WHAT IS NEEDED
Lines with "objects": report how many there are in the listing below, giving the number and nothing else.

RECORDS PROVIDED

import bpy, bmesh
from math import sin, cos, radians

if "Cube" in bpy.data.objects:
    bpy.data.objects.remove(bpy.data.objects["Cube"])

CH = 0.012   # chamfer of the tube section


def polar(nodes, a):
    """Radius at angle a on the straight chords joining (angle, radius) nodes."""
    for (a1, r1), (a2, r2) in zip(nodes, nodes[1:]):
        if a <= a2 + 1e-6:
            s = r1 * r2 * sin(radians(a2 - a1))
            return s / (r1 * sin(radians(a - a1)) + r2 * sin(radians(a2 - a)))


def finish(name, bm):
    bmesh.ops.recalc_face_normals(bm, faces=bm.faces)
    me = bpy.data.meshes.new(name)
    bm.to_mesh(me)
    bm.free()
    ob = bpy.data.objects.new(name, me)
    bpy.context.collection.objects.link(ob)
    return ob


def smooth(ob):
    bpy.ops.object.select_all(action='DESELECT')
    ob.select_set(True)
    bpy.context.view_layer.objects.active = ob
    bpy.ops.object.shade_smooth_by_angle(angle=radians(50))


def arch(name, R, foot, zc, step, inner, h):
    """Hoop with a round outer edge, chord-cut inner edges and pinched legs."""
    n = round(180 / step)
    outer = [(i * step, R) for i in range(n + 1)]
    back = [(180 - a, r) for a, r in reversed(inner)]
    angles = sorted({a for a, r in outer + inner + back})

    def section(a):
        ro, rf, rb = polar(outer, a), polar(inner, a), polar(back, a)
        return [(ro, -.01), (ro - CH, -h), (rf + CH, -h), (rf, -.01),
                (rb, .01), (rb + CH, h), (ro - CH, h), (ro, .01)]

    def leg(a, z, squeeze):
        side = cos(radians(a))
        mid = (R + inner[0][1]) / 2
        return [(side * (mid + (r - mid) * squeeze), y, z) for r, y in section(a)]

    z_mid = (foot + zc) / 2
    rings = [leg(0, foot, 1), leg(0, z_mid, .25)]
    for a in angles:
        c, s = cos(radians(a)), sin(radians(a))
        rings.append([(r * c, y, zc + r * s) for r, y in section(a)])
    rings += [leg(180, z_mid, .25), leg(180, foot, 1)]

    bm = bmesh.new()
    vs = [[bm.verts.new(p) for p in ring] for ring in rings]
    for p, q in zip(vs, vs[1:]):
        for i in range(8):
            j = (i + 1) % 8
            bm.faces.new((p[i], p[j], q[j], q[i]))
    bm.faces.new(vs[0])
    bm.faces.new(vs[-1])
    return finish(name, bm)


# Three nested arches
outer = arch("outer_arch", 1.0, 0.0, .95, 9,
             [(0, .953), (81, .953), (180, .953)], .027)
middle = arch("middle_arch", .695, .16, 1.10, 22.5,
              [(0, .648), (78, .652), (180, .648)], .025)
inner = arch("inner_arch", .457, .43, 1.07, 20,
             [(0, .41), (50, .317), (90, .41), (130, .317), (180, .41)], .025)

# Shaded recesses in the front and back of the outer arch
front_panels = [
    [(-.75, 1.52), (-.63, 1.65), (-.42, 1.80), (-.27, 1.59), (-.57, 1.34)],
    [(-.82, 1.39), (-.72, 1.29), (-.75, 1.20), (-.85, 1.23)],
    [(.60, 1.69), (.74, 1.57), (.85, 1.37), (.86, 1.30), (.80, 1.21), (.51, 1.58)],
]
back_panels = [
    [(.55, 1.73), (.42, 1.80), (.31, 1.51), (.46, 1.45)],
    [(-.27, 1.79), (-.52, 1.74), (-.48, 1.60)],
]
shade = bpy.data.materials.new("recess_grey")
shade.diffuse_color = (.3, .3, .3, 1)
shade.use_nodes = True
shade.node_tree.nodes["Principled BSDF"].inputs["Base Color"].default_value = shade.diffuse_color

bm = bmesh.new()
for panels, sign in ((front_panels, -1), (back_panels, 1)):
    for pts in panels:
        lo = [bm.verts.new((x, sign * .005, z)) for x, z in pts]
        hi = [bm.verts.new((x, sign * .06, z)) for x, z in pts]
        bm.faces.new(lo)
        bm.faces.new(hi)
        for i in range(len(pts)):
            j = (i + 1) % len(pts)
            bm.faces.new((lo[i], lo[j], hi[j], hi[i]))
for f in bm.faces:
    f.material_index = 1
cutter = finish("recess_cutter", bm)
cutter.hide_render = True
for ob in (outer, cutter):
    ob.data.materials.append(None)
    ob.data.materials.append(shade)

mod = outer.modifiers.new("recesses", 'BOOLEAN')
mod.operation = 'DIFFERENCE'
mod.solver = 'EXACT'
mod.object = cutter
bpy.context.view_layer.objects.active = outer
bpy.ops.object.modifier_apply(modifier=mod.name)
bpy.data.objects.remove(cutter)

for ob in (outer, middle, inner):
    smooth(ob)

ANSWER FOR THIS EXERCISE
7